*Study material:*
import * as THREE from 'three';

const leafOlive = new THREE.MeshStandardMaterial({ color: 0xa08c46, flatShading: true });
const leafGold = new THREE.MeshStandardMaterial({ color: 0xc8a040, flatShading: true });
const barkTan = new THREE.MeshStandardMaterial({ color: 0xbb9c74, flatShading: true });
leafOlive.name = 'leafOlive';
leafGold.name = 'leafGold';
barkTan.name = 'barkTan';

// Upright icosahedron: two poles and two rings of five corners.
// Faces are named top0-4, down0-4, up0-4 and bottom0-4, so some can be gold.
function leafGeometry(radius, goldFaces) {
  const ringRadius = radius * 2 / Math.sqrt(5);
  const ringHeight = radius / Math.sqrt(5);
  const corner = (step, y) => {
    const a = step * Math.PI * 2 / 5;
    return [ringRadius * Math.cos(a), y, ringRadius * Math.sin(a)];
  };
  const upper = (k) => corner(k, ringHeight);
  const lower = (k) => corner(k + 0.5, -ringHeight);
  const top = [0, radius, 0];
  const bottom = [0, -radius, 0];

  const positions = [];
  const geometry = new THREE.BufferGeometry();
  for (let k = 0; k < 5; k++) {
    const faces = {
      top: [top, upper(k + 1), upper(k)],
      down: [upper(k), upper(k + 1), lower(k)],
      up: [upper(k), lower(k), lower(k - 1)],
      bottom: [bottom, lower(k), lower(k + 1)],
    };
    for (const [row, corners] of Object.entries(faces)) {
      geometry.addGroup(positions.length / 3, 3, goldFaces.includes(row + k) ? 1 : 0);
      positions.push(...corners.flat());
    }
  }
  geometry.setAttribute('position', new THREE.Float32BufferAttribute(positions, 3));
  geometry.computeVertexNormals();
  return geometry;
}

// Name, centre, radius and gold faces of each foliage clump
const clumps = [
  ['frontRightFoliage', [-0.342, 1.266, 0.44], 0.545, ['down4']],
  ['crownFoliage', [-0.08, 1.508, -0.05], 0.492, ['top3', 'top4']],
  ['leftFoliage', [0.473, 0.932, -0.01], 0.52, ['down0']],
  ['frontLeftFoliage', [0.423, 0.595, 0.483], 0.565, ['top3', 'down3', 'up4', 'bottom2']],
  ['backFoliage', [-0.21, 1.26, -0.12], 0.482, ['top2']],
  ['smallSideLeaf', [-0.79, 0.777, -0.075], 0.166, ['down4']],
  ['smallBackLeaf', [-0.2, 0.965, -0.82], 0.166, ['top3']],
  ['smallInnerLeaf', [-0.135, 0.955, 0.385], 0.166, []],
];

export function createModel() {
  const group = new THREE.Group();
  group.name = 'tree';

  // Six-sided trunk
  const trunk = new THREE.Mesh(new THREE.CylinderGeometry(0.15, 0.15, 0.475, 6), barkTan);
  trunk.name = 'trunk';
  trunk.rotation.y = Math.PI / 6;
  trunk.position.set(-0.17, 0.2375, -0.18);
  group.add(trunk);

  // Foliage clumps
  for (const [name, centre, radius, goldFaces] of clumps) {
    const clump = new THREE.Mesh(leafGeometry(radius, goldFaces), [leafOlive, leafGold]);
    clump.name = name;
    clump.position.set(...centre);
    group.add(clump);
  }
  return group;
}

---

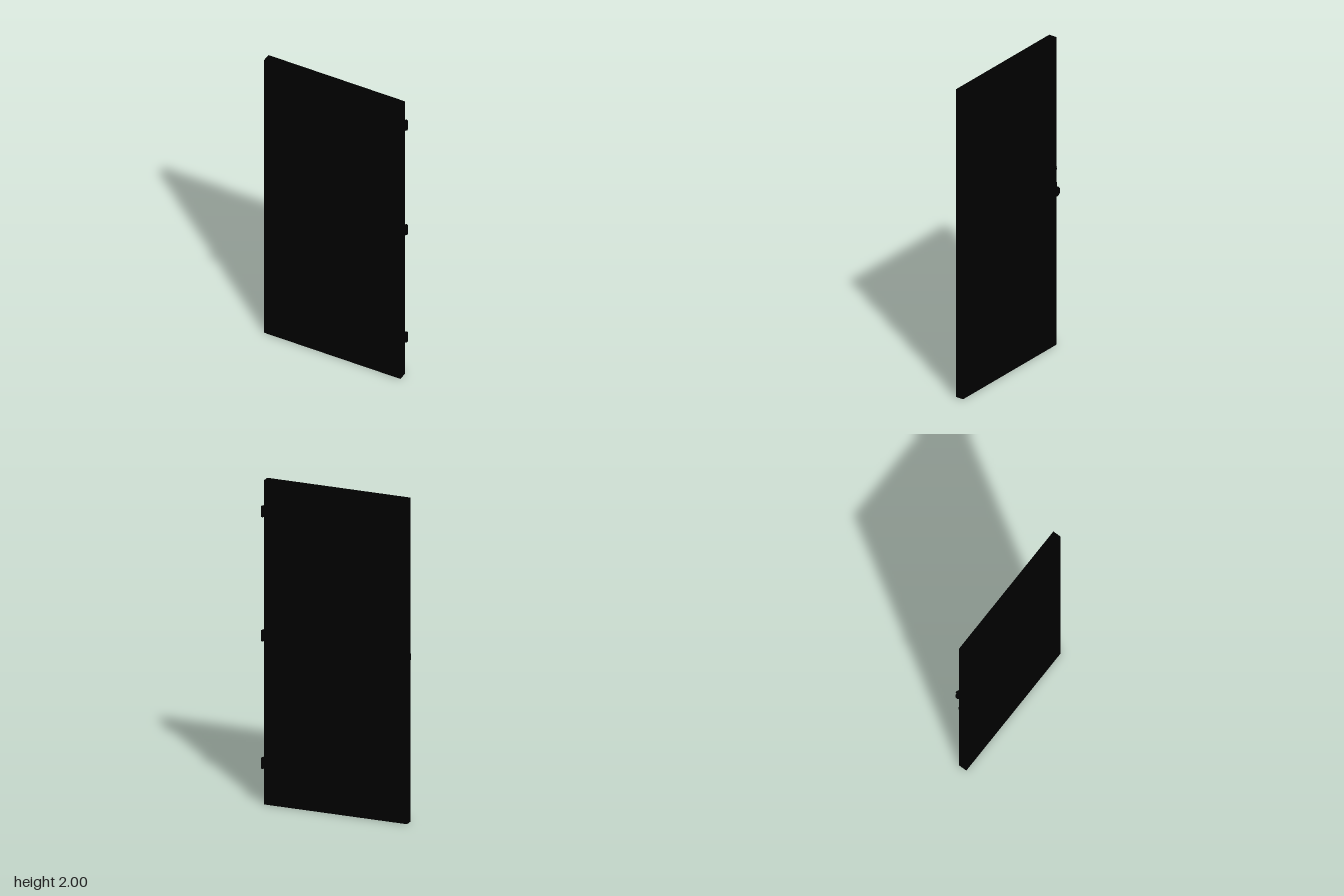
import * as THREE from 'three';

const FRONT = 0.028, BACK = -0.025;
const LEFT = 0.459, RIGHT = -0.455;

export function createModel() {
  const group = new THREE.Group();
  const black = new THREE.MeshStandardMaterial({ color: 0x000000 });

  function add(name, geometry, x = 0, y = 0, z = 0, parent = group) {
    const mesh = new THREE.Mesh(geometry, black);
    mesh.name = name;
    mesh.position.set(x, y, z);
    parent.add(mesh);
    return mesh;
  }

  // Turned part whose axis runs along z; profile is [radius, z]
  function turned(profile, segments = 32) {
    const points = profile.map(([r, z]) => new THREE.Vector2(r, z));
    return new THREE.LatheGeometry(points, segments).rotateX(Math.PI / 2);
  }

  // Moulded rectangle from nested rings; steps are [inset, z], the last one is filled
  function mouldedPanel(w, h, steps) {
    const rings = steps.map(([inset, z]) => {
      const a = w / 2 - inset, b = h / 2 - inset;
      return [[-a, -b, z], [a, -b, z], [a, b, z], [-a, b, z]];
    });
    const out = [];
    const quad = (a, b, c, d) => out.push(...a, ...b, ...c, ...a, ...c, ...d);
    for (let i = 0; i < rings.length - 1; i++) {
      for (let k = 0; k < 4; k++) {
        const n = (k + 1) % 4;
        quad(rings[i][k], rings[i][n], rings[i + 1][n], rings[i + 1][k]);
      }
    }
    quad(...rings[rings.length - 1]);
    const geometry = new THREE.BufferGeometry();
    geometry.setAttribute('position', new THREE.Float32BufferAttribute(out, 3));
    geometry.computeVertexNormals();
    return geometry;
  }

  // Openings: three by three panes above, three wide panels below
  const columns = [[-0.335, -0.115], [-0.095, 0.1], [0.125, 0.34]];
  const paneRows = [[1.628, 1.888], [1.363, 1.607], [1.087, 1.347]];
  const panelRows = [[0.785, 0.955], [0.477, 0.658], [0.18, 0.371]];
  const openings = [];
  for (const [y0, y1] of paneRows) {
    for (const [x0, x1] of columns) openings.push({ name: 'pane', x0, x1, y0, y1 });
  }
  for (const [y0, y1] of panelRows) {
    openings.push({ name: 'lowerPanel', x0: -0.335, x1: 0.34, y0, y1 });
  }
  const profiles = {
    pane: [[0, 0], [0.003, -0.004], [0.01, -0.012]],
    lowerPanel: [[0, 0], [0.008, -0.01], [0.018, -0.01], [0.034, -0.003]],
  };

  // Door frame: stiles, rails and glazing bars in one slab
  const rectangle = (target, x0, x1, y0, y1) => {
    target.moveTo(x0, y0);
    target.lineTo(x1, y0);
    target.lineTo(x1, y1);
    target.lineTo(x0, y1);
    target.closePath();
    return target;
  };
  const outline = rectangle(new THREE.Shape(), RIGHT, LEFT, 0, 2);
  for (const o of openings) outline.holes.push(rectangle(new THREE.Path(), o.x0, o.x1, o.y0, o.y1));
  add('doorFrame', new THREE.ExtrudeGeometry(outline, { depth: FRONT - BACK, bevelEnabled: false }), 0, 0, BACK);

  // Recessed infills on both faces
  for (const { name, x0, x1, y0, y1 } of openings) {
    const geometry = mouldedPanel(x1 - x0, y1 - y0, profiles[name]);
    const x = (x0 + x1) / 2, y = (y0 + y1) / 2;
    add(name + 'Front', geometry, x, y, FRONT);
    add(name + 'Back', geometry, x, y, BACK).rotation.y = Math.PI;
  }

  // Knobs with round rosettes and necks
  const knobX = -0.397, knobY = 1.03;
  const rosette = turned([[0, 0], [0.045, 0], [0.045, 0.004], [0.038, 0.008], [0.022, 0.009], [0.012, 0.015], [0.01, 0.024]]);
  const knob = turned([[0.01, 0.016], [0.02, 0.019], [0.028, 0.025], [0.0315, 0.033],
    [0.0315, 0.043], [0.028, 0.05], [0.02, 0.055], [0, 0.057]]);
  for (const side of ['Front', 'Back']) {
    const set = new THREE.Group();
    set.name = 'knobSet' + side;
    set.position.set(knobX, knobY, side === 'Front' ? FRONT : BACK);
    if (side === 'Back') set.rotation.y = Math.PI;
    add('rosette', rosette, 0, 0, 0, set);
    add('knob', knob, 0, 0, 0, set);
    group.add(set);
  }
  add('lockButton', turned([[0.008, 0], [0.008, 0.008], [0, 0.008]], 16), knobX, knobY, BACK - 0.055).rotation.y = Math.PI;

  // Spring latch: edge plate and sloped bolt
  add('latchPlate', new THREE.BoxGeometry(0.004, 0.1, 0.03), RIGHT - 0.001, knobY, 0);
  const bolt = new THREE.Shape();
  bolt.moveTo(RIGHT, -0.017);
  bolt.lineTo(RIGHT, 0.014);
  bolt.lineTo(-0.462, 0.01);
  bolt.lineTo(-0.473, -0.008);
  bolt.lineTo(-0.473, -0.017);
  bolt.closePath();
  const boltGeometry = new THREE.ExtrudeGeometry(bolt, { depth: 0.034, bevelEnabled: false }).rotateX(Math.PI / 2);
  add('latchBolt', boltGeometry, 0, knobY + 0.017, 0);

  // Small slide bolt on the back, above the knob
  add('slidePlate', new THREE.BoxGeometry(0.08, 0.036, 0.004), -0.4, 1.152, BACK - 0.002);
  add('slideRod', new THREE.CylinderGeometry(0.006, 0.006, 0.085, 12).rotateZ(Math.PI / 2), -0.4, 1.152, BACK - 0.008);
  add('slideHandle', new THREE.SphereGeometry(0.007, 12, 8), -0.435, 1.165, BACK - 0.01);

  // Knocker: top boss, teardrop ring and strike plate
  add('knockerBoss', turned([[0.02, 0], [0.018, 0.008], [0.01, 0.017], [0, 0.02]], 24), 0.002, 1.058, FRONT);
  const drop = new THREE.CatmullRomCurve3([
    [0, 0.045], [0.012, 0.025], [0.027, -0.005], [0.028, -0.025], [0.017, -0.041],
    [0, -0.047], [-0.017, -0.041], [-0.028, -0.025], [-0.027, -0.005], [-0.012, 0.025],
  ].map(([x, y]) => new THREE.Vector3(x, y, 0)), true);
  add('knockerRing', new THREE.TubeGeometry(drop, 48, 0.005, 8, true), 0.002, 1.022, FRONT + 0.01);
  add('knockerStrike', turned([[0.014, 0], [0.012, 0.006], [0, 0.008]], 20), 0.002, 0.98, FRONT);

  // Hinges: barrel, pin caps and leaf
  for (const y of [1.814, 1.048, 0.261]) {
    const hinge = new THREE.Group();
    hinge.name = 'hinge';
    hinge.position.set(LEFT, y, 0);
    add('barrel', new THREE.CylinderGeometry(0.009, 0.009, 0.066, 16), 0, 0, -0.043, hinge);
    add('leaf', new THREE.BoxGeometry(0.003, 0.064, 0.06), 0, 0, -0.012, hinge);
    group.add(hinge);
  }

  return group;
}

* * *

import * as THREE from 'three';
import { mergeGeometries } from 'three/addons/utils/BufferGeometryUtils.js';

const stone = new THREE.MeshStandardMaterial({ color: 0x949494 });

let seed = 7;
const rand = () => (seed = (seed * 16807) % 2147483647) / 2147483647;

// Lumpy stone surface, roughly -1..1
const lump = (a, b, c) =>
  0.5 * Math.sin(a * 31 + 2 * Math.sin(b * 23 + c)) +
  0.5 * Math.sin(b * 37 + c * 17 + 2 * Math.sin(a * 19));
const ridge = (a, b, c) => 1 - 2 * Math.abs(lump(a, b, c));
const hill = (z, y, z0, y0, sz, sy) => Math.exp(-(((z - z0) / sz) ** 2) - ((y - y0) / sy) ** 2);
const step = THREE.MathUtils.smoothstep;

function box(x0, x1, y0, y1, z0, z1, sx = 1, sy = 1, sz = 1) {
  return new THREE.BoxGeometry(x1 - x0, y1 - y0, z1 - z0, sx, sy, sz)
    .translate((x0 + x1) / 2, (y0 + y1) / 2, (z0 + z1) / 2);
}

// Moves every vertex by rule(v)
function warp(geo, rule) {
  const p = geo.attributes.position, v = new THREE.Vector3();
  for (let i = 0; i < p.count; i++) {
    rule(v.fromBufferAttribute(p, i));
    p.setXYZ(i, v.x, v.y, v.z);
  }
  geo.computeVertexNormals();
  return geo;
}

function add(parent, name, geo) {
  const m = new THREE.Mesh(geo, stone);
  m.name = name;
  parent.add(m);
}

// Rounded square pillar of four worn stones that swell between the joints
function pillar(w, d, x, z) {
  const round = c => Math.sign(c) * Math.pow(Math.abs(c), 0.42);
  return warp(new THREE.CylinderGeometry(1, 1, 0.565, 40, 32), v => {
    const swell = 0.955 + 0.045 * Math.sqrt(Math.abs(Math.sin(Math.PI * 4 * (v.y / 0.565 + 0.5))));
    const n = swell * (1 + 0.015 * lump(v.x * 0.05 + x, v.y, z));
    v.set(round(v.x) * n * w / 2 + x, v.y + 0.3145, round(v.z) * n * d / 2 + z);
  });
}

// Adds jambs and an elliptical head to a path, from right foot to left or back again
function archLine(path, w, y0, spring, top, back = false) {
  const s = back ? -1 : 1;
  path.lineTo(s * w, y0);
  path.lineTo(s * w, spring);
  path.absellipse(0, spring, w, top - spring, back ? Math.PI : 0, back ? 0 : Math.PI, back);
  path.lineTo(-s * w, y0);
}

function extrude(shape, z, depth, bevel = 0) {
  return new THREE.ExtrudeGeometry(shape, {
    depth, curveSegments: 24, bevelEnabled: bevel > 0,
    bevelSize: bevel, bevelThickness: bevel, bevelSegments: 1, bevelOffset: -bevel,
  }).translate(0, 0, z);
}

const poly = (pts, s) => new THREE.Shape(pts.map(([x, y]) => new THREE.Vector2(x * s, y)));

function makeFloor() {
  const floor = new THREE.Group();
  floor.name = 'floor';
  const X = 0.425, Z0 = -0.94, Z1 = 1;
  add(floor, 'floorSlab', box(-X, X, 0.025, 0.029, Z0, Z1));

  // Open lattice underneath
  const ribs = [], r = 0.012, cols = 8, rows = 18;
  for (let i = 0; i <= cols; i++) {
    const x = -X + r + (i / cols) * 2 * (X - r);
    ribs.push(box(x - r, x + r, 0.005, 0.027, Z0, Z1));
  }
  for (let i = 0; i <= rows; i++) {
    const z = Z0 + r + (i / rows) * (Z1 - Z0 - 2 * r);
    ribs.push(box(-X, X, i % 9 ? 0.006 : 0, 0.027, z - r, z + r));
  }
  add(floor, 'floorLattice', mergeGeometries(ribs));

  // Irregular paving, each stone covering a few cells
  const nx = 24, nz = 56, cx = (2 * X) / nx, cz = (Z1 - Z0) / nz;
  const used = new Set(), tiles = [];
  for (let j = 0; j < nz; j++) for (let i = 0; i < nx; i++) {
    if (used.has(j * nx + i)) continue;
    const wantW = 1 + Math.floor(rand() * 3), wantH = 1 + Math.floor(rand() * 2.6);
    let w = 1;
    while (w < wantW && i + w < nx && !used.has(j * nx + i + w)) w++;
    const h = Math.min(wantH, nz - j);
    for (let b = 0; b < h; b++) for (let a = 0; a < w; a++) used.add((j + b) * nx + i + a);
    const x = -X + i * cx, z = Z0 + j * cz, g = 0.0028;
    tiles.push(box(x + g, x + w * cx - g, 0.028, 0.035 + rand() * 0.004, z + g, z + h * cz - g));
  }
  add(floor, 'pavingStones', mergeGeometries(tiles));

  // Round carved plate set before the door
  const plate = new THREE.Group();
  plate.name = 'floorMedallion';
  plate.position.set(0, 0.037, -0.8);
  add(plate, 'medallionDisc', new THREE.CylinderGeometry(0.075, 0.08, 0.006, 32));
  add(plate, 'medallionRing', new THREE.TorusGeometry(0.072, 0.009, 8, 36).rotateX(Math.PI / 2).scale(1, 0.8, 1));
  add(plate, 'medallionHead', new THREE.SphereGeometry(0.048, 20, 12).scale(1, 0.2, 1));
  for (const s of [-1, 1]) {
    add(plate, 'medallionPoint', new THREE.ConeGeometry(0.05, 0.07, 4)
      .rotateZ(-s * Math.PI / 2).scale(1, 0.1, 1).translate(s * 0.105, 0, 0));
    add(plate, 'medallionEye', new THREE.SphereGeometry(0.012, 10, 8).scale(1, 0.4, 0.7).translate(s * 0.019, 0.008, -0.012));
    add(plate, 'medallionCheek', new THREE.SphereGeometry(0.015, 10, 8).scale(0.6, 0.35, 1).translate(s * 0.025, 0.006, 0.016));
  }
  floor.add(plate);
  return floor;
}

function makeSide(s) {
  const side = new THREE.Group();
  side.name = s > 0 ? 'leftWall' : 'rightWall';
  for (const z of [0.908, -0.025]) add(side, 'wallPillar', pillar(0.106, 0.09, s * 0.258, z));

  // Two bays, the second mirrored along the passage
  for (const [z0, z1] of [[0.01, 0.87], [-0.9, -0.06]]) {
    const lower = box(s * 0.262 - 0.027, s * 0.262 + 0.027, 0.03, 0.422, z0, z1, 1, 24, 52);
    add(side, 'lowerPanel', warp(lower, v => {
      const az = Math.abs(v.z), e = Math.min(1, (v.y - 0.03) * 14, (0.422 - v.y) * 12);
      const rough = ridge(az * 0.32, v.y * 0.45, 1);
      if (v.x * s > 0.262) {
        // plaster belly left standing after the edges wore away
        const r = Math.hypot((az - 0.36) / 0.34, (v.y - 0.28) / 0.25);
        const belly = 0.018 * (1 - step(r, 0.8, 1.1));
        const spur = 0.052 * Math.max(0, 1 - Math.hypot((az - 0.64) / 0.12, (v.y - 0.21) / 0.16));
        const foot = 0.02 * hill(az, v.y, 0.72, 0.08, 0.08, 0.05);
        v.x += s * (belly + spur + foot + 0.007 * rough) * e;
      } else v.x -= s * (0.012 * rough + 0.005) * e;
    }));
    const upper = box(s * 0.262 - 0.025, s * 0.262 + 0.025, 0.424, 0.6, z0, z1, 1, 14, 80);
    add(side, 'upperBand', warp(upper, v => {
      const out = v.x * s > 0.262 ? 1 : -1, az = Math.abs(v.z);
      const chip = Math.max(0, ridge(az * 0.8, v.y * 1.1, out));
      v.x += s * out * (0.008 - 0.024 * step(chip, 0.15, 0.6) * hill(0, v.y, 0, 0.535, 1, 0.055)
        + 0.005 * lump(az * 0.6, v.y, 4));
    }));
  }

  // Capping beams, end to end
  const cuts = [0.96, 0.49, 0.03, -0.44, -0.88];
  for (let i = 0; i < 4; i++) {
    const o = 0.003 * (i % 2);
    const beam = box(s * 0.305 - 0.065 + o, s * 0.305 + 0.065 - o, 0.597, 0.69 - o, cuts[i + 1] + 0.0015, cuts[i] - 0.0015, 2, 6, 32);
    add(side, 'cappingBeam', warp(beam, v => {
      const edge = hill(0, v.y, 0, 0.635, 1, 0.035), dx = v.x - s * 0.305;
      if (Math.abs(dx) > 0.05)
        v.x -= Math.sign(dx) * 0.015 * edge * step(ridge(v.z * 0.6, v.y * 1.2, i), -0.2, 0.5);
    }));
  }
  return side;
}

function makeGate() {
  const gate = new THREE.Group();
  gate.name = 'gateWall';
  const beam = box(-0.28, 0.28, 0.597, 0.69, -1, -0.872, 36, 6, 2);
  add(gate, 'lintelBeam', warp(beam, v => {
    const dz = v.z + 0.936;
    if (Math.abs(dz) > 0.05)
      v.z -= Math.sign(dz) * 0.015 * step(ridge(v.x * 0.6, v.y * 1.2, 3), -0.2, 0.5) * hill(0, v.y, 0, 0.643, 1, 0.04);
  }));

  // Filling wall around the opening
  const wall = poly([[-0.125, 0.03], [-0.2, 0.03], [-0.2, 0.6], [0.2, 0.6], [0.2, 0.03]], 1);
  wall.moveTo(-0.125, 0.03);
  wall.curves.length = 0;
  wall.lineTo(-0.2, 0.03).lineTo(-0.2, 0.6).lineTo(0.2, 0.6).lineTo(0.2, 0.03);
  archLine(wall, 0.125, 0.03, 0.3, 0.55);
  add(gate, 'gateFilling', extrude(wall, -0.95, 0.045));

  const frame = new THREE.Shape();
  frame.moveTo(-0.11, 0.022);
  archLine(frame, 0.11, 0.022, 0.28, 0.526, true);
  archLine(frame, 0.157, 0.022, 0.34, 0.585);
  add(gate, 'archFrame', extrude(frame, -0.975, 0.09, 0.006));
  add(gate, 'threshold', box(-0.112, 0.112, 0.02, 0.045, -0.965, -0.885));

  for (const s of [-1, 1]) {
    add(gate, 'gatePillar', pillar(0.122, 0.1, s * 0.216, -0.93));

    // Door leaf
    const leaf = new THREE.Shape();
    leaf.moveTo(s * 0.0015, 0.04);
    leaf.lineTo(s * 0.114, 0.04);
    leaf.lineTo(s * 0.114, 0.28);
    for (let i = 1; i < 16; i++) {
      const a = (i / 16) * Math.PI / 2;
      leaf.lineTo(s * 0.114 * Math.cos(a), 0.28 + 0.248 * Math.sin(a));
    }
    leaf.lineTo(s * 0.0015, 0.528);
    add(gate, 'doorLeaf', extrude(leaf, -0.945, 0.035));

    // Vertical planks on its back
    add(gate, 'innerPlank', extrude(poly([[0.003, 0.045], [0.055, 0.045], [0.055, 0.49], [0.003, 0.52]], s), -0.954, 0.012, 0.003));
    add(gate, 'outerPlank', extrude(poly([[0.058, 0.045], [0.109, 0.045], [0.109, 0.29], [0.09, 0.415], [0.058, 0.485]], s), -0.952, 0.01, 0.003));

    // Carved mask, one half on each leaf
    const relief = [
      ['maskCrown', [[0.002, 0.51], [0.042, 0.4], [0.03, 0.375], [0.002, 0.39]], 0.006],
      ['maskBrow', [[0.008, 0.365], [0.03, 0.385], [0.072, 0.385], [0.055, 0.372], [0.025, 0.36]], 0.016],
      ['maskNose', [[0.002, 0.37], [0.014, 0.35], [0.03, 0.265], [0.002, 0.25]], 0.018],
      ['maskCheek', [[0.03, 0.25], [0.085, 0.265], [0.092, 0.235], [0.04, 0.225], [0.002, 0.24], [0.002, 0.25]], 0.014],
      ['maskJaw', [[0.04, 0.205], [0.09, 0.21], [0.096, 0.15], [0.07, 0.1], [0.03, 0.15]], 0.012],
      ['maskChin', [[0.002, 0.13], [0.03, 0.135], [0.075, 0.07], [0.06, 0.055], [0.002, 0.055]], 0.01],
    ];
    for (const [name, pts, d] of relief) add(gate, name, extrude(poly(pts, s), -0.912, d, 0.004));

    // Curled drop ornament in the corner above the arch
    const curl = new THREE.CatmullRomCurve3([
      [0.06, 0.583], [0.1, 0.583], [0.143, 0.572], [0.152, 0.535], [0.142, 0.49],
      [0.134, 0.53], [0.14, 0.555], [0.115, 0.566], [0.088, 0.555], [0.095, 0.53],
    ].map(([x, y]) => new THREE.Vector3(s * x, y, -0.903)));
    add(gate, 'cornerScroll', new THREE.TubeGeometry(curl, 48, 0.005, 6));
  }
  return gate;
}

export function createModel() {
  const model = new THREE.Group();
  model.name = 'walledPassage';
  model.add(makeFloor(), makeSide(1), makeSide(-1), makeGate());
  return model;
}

*Assignment:*
Would you copy each line of the records that contains "black"?

*Output:*
  const black = new THREE.MeshStandardMaterial({ color: 0x000000 });
    const mesh = new THREE.Mesh(geometry, black);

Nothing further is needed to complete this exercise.